» **THE PROBLEM**
Nothing but the lines from the one containing "obj = bpy.data.objects.new(name, mesh)" through the one containing "(-0.047, 1.255, 0.055), (-0.015, 1.255, 0.055)], -0.1, 0.3)", both included, should be given again, each exactly as written below.

[Stored data]
#####

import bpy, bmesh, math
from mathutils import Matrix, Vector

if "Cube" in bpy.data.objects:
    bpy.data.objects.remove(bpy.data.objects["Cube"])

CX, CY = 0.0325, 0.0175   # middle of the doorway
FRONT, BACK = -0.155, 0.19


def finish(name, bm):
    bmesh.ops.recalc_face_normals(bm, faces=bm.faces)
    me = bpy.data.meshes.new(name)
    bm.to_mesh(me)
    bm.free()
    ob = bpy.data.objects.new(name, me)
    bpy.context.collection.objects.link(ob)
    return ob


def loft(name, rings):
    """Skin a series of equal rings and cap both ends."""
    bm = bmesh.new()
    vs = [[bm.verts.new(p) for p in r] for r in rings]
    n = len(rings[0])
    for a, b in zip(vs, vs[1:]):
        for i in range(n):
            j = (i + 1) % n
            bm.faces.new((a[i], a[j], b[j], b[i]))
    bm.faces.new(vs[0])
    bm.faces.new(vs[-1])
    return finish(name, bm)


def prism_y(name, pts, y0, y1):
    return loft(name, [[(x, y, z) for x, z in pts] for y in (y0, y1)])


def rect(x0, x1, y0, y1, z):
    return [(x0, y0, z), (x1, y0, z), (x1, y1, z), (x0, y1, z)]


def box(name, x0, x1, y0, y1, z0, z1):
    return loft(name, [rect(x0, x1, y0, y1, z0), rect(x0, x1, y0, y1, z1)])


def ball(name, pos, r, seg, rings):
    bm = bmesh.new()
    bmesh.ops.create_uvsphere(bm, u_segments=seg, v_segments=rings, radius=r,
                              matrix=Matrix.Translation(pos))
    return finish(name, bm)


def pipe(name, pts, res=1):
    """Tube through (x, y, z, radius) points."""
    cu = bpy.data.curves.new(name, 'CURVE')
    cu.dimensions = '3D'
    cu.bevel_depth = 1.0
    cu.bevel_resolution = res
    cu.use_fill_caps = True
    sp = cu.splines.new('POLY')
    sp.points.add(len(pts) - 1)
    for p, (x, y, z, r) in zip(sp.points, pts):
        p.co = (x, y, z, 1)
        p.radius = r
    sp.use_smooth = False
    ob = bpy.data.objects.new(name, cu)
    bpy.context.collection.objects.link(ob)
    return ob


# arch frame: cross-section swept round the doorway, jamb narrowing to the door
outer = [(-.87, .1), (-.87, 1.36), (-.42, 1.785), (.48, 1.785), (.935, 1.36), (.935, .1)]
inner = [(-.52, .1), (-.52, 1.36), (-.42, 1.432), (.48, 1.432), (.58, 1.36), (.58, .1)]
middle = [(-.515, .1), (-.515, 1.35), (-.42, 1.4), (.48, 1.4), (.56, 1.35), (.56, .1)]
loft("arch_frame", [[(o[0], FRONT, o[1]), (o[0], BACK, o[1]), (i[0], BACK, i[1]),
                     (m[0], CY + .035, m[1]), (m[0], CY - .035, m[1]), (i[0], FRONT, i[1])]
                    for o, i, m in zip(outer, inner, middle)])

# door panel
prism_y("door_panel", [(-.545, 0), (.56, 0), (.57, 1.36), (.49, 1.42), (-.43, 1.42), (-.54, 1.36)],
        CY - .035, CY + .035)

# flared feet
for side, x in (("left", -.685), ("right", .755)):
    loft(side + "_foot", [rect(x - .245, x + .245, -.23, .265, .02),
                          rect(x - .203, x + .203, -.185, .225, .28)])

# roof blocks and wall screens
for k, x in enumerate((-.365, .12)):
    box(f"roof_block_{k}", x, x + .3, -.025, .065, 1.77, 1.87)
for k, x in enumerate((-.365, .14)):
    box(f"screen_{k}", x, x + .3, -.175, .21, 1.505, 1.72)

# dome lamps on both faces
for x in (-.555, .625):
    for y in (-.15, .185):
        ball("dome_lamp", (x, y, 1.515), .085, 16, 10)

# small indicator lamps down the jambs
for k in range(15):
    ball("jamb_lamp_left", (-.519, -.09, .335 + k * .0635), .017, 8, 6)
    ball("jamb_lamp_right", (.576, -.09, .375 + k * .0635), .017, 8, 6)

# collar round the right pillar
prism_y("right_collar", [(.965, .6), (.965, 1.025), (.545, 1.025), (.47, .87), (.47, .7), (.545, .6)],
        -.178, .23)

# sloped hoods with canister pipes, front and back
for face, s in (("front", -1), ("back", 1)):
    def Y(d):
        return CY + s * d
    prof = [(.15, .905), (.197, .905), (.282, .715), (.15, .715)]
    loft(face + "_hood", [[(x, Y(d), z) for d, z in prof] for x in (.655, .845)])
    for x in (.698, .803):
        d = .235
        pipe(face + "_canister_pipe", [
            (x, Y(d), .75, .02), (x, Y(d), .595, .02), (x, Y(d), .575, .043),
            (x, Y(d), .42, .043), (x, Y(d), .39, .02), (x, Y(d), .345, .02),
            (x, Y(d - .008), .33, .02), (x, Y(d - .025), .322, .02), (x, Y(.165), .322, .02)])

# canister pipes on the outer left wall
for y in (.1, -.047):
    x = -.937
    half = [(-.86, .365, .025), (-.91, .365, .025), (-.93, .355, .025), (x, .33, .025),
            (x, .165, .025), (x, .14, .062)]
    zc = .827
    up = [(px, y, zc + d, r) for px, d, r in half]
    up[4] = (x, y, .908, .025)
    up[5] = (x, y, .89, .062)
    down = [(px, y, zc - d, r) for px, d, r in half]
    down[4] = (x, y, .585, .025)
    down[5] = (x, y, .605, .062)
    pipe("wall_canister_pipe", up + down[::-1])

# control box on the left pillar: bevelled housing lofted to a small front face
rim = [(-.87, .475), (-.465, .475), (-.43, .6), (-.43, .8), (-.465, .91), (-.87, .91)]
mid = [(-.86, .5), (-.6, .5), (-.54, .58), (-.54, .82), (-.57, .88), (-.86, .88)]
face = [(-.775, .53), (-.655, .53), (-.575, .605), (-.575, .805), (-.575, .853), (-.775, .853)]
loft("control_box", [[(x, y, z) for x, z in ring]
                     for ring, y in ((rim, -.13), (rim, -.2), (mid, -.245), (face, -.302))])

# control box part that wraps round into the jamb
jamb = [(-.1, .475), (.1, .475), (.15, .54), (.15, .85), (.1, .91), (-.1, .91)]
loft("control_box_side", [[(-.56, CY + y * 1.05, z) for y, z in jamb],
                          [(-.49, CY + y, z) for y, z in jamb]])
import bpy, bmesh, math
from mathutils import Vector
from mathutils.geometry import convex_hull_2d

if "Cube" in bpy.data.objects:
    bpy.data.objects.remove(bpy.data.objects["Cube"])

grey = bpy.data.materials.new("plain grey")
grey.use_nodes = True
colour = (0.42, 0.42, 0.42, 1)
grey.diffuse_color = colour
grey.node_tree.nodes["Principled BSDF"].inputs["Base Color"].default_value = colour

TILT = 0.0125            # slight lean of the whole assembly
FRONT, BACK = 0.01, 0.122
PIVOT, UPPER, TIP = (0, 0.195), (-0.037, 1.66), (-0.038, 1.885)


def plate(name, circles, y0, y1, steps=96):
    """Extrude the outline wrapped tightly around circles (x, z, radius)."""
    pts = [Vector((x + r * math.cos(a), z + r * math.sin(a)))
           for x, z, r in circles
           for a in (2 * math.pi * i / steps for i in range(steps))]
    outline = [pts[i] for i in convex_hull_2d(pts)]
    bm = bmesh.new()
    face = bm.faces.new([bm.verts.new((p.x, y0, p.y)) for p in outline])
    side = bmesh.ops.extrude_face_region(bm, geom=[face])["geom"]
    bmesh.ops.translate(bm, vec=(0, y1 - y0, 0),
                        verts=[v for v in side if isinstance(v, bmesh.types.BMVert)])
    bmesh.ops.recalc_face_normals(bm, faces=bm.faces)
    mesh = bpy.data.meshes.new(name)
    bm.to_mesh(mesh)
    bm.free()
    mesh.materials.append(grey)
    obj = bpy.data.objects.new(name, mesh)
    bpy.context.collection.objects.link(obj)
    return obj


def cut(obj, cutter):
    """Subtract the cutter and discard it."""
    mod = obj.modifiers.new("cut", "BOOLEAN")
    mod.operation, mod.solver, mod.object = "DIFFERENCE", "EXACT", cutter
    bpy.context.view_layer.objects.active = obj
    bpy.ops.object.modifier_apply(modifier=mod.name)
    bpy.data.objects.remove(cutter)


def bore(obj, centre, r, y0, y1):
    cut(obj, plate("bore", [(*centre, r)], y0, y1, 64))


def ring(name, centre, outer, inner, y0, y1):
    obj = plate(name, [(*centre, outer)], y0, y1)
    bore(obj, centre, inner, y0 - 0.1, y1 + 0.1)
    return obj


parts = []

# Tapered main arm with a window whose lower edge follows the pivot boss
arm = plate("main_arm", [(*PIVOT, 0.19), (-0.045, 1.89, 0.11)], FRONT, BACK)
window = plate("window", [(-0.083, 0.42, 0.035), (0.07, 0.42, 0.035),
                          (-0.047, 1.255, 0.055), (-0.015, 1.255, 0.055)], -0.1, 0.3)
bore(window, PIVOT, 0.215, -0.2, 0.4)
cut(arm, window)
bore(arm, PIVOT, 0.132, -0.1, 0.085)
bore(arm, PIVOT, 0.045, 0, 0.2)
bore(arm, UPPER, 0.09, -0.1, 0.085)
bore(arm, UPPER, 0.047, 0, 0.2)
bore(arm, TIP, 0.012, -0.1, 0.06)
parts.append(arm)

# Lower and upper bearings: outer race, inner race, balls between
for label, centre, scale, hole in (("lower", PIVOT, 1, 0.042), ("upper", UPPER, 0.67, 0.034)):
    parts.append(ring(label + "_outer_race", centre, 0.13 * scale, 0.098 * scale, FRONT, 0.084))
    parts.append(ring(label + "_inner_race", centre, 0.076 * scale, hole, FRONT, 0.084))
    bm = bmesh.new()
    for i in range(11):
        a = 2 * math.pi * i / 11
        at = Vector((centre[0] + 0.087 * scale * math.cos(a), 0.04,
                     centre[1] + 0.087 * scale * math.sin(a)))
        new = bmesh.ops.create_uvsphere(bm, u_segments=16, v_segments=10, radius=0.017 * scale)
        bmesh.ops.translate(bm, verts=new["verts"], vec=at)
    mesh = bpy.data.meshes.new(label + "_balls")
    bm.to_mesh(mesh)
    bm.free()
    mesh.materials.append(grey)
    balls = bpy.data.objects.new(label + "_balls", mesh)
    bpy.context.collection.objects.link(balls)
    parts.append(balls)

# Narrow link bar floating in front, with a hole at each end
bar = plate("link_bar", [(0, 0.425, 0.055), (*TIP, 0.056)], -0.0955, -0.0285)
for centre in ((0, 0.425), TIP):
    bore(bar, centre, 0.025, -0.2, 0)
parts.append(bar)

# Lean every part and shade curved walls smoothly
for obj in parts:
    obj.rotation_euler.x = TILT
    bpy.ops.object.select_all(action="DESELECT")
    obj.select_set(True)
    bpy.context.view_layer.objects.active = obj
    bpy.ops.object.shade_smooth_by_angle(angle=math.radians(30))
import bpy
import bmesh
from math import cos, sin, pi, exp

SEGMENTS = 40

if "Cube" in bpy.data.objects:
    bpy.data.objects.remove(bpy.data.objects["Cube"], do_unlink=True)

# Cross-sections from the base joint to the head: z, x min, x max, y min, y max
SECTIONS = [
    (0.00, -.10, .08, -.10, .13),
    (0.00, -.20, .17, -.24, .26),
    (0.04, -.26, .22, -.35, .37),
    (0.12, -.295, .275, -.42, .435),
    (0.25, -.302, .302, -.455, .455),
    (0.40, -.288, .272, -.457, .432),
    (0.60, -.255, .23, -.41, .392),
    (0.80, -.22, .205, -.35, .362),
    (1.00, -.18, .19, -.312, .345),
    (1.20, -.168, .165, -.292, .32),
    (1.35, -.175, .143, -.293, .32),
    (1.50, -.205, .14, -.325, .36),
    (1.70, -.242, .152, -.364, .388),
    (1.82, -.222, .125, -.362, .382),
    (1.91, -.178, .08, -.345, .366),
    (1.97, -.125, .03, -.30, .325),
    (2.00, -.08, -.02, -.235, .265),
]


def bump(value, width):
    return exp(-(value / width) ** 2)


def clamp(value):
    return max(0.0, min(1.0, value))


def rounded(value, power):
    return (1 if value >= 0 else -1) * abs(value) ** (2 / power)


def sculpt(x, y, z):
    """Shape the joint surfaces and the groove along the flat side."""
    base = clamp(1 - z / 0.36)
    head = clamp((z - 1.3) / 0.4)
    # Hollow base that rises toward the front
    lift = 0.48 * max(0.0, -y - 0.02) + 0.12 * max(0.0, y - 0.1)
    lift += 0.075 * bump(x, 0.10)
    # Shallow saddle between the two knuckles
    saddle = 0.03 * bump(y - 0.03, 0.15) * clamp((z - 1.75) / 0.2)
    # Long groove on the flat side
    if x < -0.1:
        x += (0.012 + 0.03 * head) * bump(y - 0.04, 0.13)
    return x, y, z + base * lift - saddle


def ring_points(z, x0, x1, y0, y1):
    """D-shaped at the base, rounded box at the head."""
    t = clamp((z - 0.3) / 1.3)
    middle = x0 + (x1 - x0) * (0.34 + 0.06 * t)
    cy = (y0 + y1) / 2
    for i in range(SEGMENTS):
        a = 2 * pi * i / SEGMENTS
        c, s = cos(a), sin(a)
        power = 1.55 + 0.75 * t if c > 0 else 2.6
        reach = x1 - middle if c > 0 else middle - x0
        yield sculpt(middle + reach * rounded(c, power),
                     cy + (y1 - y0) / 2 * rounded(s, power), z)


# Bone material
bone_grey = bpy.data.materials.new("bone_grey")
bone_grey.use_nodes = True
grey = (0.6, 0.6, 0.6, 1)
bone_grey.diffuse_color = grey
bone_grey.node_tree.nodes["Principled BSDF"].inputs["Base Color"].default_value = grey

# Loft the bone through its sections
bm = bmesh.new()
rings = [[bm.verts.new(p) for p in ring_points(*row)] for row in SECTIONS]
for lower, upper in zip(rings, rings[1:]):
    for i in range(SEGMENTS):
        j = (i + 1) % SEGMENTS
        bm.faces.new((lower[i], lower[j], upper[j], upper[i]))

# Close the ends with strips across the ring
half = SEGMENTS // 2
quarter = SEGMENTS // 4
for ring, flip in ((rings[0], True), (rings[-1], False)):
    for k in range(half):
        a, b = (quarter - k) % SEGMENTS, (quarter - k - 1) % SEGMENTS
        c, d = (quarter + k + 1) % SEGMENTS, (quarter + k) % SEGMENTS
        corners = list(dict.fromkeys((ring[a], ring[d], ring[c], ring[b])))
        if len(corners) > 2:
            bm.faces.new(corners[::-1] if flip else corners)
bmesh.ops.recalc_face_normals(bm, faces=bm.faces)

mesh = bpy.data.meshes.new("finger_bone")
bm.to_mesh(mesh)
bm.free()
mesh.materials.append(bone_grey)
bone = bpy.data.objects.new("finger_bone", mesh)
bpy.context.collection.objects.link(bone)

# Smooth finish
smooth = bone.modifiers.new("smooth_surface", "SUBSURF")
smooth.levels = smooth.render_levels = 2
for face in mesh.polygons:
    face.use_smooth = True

#####

» **WRITTEN REPLY**
    obj = bpy.data.objects.new(name, mesh)
    bpy.context.collection.objects.link(obj)
    return obj


def cut(obj, cutter):
    """Subtract the cutter and discard it."""
    mod = obj.modifiers.new("cut", "BOOLEAN")
    mod.operation, mod.solver, mod.object = "DIFFERENCE", "EXACT", cutter
    bpy.context.view_layer.objects.active = obj
    bpy.ops.object.modifier_apply(modifier=mod.name)
    bpy.data.objects.remove(cutter)


def bore(obj, centre, r, y0, y1):
    cut(obj, plate("bore", [(*centre, r)], y0, y1, 64))


def ring(name, centre, outer, inner, y0, y1):
    obj = plate(name, [(*centre, outer)], y0, y1)
    bore(obj, centre, inner, y0 - 0.1, y1 + 0.1)
    return obj


parts = []

# Tapered main arm with a window whose lower edge follows the pivot boss
arm = plate("main_arm", [(*PIVOT, 0.19), (-0.045, 1.89, 0.11)], FRONT, BACK)
window = plate("window", [(-0.083, 0.42, 0.035), (0.07, 0.42, 0.035),
                          (-0.047, 1.255, 0.055), (-0.015, 1.255, 0.055)], -0.1, 0.3)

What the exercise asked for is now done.